*TASK DATA:*
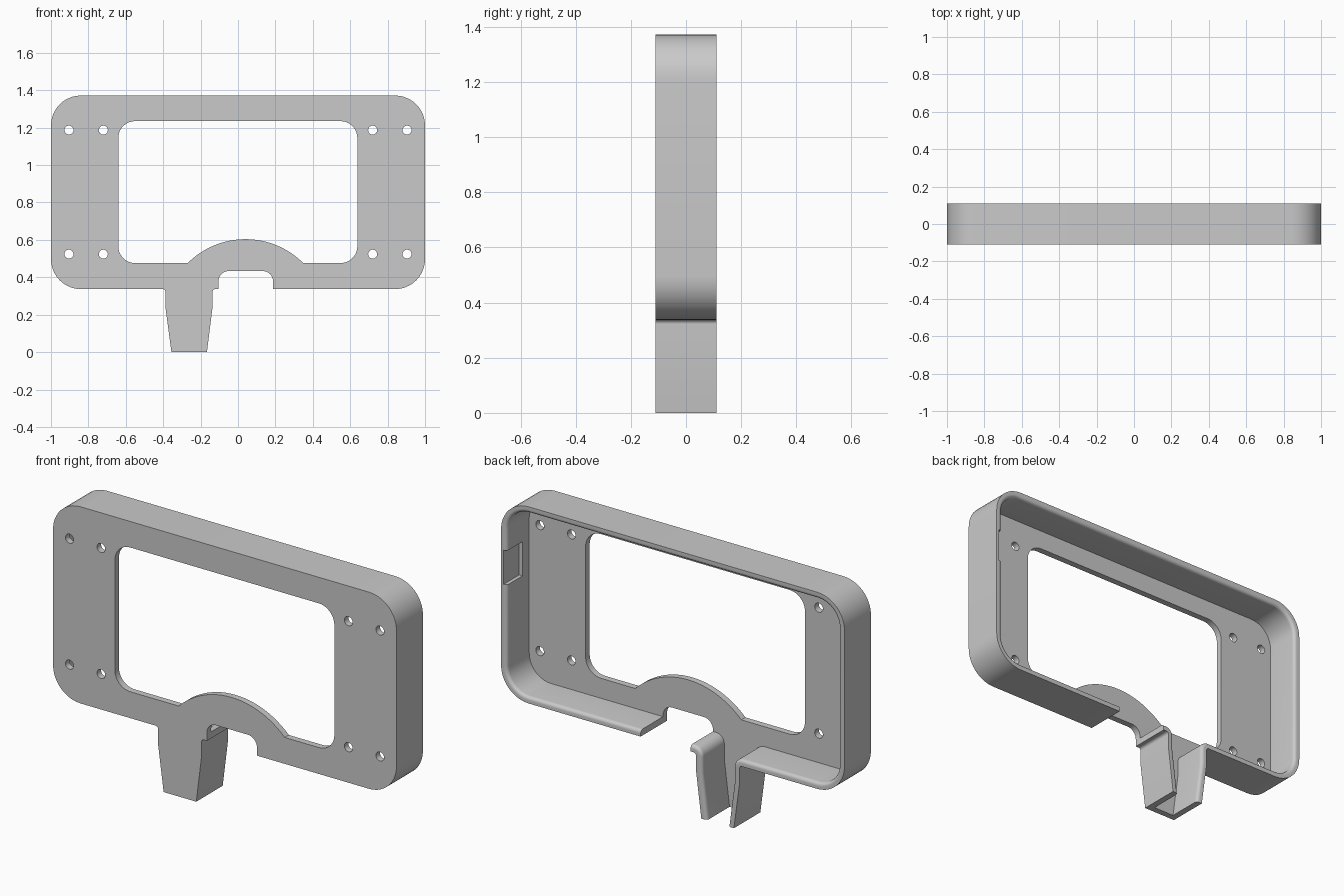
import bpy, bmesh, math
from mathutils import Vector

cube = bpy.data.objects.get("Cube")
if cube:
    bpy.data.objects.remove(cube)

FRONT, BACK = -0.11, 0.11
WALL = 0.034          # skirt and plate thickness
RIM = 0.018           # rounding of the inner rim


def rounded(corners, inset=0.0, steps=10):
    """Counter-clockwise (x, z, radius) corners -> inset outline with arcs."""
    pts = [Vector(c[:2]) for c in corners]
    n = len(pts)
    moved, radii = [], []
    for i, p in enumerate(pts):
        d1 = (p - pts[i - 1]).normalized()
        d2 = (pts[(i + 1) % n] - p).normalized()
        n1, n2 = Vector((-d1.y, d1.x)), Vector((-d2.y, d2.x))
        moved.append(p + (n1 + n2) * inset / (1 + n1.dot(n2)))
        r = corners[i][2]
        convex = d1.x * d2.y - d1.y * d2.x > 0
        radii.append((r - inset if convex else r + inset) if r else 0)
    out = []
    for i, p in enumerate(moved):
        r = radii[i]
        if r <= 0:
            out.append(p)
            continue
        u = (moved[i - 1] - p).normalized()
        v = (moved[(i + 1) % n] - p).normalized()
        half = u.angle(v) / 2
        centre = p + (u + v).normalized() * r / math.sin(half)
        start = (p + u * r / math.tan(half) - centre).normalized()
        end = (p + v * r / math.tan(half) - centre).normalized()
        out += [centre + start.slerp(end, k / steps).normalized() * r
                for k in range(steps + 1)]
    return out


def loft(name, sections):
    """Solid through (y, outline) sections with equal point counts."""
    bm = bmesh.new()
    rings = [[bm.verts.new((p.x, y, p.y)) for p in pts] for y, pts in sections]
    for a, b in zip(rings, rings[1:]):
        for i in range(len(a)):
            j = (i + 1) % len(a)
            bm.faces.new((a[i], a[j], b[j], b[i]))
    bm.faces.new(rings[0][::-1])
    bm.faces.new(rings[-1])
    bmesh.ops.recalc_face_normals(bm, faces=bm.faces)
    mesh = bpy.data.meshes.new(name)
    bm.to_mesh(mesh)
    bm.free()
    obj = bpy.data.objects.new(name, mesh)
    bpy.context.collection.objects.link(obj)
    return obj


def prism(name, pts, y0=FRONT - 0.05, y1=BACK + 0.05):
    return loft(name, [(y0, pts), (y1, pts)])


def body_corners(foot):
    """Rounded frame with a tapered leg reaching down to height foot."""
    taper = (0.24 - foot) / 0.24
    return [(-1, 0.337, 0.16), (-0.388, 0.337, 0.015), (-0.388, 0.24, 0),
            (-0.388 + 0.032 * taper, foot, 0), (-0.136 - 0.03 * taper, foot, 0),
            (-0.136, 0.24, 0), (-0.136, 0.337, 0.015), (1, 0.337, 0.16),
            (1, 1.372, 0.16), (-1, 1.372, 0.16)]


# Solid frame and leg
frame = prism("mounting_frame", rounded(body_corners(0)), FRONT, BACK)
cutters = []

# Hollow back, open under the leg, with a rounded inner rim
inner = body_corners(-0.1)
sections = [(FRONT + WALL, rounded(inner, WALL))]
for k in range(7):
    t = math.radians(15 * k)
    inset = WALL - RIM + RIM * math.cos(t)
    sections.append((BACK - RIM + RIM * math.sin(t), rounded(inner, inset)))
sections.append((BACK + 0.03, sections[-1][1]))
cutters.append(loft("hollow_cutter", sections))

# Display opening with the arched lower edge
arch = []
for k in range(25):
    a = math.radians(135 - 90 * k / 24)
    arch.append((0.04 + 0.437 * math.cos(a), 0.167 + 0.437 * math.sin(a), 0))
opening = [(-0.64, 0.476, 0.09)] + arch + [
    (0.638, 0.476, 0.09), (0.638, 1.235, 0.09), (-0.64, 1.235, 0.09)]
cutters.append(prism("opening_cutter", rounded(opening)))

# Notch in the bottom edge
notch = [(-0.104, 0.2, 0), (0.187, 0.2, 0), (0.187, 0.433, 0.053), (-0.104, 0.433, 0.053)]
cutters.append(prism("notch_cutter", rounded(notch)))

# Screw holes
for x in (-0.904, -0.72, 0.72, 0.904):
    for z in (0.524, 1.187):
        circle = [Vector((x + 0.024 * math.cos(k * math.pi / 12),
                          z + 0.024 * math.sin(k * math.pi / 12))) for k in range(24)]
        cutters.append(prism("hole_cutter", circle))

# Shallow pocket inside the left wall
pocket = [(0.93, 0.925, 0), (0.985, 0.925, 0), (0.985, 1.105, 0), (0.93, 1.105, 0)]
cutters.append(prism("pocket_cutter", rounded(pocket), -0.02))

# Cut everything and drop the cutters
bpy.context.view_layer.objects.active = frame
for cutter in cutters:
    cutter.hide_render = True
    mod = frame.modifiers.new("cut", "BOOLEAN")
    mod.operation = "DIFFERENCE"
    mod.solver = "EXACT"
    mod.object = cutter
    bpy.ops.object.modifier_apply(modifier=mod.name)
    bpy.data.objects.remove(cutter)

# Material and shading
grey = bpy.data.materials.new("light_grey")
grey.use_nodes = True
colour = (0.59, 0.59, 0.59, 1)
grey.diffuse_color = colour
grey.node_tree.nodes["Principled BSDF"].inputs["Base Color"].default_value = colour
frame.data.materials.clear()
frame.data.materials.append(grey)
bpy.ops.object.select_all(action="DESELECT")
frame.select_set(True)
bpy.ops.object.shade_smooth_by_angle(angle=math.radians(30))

* * *

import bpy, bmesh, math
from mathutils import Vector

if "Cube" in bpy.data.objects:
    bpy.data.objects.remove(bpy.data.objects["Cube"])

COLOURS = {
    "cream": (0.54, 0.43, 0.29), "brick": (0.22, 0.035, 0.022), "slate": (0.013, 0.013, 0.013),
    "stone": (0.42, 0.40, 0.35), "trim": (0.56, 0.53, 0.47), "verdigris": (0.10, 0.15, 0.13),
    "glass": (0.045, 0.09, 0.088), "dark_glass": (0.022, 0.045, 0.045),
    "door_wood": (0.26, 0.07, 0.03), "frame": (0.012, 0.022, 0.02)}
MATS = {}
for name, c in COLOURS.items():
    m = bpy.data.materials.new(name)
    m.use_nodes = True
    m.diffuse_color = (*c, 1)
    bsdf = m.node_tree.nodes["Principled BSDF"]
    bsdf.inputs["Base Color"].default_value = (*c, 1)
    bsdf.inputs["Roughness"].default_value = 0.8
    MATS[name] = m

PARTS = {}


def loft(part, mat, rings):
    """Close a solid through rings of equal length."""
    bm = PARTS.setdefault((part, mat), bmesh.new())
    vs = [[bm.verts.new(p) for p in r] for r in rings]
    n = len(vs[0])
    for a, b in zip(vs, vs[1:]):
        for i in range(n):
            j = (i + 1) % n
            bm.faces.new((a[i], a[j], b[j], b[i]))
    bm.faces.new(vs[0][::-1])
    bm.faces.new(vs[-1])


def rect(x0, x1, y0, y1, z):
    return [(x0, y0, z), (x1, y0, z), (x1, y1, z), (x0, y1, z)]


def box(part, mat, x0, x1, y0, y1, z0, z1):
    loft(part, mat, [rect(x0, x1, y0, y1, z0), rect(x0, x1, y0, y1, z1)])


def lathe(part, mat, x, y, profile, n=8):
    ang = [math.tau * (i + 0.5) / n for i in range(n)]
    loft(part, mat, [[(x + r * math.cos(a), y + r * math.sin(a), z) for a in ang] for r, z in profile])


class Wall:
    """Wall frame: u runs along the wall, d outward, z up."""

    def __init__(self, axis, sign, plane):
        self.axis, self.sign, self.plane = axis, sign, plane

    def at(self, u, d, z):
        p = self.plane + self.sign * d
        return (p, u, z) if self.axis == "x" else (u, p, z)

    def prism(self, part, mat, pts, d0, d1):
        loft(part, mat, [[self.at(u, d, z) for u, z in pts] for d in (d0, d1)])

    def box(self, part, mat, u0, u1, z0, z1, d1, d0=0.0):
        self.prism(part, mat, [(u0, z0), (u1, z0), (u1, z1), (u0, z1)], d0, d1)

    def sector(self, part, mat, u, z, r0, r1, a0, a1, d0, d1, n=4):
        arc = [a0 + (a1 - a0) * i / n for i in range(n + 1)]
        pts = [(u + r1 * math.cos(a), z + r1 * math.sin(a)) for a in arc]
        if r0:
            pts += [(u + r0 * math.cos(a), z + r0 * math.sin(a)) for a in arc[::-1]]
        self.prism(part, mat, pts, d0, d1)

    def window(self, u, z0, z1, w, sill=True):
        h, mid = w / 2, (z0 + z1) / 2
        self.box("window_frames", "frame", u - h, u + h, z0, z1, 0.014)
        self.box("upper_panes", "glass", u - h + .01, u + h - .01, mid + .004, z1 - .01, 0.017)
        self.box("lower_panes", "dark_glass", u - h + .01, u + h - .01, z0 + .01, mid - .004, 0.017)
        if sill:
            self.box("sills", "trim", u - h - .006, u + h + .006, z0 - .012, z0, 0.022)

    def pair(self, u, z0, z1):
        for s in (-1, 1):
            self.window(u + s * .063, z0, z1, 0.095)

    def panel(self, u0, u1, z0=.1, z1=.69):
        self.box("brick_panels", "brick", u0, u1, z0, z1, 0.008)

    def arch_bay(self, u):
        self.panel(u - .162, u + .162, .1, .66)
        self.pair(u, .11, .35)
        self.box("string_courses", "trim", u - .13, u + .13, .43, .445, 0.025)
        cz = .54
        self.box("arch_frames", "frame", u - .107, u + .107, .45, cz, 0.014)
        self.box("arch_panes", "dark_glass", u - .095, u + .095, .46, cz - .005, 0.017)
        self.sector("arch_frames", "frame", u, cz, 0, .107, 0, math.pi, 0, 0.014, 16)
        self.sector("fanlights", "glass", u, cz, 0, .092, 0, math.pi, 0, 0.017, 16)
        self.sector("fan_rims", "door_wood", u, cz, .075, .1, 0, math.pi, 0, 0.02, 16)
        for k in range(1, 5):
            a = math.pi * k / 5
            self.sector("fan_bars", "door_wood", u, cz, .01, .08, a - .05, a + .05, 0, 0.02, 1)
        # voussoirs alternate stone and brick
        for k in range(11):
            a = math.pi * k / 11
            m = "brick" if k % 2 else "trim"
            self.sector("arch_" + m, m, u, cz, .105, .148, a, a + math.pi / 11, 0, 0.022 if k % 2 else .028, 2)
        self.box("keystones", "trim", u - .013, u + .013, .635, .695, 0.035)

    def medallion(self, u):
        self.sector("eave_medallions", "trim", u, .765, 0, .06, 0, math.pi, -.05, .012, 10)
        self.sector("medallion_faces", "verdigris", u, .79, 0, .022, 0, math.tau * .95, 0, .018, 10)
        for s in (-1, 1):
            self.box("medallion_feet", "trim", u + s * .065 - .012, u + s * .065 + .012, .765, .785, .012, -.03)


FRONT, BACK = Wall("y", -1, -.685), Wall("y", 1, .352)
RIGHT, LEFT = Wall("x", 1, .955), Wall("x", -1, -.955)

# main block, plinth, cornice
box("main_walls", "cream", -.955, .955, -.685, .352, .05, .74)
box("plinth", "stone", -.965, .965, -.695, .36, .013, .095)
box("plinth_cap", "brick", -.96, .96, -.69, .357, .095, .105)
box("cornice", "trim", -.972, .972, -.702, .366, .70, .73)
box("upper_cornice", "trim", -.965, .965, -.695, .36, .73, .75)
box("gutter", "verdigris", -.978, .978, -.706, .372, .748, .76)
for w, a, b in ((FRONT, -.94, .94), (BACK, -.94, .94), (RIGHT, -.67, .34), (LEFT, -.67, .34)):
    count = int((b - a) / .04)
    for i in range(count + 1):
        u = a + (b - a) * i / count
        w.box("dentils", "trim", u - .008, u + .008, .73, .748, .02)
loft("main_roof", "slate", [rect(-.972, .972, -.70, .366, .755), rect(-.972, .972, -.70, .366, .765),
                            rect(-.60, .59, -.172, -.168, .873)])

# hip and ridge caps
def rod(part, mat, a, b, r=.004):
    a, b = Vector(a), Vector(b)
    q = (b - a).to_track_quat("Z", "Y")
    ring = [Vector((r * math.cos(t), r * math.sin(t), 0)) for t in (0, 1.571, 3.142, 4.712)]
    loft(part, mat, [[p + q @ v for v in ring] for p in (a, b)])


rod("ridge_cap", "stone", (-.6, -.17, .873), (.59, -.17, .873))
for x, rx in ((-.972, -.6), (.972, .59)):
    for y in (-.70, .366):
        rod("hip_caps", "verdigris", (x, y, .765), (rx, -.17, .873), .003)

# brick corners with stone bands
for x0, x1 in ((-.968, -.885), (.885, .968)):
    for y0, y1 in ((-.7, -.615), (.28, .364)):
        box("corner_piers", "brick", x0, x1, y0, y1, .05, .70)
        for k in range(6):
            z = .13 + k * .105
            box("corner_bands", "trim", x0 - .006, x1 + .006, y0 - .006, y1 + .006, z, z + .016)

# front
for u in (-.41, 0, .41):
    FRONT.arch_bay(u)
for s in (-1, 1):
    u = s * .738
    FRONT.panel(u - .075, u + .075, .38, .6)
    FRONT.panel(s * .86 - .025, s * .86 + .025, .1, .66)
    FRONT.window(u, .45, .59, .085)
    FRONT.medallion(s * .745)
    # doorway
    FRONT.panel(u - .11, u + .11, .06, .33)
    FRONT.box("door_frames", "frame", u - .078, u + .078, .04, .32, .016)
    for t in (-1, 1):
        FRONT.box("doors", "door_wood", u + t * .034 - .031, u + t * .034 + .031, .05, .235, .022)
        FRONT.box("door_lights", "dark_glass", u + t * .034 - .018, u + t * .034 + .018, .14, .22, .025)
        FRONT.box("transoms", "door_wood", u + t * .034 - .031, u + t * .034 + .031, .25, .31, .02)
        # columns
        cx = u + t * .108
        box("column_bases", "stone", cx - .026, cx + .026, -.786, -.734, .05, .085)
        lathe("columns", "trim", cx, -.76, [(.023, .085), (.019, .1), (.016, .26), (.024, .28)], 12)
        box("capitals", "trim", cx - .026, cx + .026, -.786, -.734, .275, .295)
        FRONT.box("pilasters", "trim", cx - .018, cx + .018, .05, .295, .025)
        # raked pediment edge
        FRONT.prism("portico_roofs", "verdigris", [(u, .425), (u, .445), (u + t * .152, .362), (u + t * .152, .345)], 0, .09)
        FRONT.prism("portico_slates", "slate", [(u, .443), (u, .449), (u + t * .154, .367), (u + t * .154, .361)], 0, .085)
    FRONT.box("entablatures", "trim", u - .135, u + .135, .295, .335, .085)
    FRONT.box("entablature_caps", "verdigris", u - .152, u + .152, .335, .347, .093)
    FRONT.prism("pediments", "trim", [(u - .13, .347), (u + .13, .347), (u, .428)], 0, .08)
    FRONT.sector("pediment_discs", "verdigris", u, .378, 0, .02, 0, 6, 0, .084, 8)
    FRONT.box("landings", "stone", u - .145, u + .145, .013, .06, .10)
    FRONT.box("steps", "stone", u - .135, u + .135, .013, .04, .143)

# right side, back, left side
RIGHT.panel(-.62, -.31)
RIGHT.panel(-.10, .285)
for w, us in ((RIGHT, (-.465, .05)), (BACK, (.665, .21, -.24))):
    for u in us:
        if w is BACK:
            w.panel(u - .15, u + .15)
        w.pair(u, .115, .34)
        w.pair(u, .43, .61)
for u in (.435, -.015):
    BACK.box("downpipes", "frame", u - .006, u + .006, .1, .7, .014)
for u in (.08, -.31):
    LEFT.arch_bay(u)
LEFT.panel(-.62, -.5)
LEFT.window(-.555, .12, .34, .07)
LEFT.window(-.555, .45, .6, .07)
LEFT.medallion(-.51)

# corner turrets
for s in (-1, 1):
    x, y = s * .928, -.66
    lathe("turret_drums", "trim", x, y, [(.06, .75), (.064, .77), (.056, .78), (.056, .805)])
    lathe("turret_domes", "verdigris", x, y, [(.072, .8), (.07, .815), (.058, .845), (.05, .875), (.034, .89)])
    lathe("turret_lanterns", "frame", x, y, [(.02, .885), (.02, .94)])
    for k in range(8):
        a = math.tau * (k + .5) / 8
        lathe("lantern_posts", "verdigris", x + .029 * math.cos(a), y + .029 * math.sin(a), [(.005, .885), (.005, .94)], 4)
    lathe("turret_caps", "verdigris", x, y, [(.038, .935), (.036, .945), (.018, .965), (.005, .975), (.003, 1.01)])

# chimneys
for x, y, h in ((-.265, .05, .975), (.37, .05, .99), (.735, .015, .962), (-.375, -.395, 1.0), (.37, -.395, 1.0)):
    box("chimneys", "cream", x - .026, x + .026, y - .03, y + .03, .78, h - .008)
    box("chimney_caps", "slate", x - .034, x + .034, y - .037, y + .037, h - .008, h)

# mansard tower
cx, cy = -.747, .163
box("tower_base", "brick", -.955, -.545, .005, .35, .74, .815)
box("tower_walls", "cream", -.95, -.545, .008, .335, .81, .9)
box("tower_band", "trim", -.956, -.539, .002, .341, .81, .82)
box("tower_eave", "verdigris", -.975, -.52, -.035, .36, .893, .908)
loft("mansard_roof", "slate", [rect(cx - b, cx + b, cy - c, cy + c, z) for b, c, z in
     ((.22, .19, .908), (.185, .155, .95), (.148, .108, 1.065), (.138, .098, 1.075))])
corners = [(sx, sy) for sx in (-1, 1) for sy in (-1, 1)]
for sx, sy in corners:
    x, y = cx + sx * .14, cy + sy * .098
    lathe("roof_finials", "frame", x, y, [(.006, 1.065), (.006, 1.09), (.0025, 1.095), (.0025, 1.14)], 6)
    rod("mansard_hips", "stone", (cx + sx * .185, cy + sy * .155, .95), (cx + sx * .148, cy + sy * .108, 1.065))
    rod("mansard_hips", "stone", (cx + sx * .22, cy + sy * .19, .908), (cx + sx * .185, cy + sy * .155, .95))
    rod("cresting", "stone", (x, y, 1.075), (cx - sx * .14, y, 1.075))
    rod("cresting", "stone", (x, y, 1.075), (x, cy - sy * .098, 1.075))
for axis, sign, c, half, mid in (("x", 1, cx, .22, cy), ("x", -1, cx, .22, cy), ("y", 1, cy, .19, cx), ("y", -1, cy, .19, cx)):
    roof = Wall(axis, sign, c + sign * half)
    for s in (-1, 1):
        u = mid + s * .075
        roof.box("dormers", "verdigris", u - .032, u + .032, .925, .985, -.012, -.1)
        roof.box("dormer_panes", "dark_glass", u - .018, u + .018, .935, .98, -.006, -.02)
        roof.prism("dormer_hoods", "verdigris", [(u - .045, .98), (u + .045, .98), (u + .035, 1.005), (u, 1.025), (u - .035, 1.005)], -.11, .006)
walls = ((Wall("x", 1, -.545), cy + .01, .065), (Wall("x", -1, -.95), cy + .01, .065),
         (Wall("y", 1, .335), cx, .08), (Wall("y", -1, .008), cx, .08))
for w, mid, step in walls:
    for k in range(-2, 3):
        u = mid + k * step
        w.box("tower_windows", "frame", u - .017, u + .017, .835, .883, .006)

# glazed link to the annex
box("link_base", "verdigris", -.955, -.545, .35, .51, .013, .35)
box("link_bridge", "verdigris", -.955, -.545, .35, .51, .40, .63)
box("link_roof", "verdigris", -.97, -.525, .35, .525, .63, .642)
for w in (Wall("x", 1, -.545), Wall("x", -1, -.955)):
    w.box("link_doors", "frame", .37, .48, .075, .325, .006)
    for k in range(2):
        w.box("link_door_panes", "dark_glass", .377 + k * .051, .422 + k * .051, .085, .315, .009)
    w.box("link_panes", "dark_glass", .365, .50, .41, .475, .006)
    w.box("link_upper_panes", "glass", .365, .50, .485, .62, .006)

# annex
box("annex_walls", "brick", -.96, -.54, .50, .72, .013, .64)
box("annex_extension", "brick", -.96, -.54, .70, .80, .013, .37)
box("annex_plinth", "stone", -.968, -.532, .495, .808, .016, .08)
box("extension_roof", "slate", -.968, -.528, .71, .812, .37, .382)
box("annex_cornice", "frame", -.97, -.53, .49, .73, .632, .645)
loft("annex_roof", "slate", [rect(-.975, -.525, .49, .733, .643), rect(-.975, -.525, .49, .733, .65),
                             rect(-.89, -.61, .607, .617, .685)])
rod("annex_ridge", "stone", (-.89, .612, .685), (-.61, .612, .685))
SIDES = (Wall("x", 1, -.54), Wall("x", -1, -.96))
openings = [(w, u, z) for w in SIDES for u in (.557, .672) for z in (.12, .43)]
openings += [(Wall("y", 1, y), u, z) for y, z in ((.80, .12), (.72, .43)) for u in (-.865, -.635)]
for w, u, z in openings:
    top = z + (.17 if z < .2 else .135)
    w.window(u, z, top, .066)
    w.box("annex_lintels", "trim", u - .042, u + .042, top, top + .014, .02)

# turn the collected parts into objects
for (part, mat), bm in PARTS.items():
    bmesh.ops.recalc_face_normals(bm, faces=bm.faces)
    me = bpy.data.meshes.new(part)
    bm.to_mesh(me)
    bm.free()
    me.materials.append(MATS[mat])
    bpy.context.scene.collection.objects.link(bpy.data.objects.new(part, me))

*THE TASK:* What you give back should be exactly the lines of the data above from the line with "(.59, -.17, .873))" through the line with "t * .152, .345)], 0, .09)", both of those included, and nothing more.

*OUTPUT FOR THIS EXERCISE:*
rod("ridge_cap", "stone", (-.6, -.17, .873), (.59, -.17, .873))
for x, rx in ((-.972, -.6), (.972, .59)):
    for y in (-.70, .366):
        rod("hip_caps", "verdigris", (x, y, .765), (rx, -.17, .873), .003)

# brick corners with stone bands
for x0, x1 in ((-.968, -.885), (.885, .968)):
    for y0, y1 in ((-.7, -.615), (.28, .364)):
        box("corner_piers", "brick", x0, x1, y0, y1, .05, .70)
        for k in range(6):
            z = .13 + k * .105
            box("corner_bands", "trim", x0 - .006, x1 + .006, y0 - .006, y1 + .006, z, z + .016)

# front
for u in (-.41, 0, .41):
    FRONT.arch_bay(u)
for s in (-1, 1):
    u = s * .738
    FRONT.panel(u - .075, u + .075, .38, .6)
    FRONT.panel(s * .86 - .025, s * .86 + .025, .1, .66)
    FRONT.window(u, .45, .59, .085)
    FRONT.medallion(s * .745)
    # doorway
    FRONT.panel(u - .11, u + .11, .06, .33)
    FRONT.box("door_frames", "frame", u - .078, u + .078, .04, .32, .016)
    for t in (-1, 1):
        FRONT.box("doors", "door_wood", u + t * .034 - .031, u + t * .034 + .031, .05, .235, .022)
        FRONT.box("door_lights", "dark_glass", u + t * .034 - .018, u + t * .034 + .018, .14, .22, .025)
        FRONT.box("transoms", "door_wood", u + t * .034 - .031, u + t * .034 + .031, .25, .31, .02)
        # columns
        cx = u + t * .108
        box("column_bases", "stone", cx - .026, cx + .026, -.786, -.734, .05, .085)
        lathe("columns", "trim", cx, -.76, [(.023, .085), (.019, .1), (.016, .26), (.024, .28)], 12)
        box("capitals", "trim", cx - .026, cx + .026, -.786, -.734, .275, .295)
        FRONT.box("pilasters", "trim", cx - .018, cx + .018, .05, .295, .025)
        # raked pediment edge
        FRONT.prism("portico_roofs", "verdigris", [(u, .425), (u, .445), (u + t * .152, .362), (u + t * .152, .345)], 0, .09)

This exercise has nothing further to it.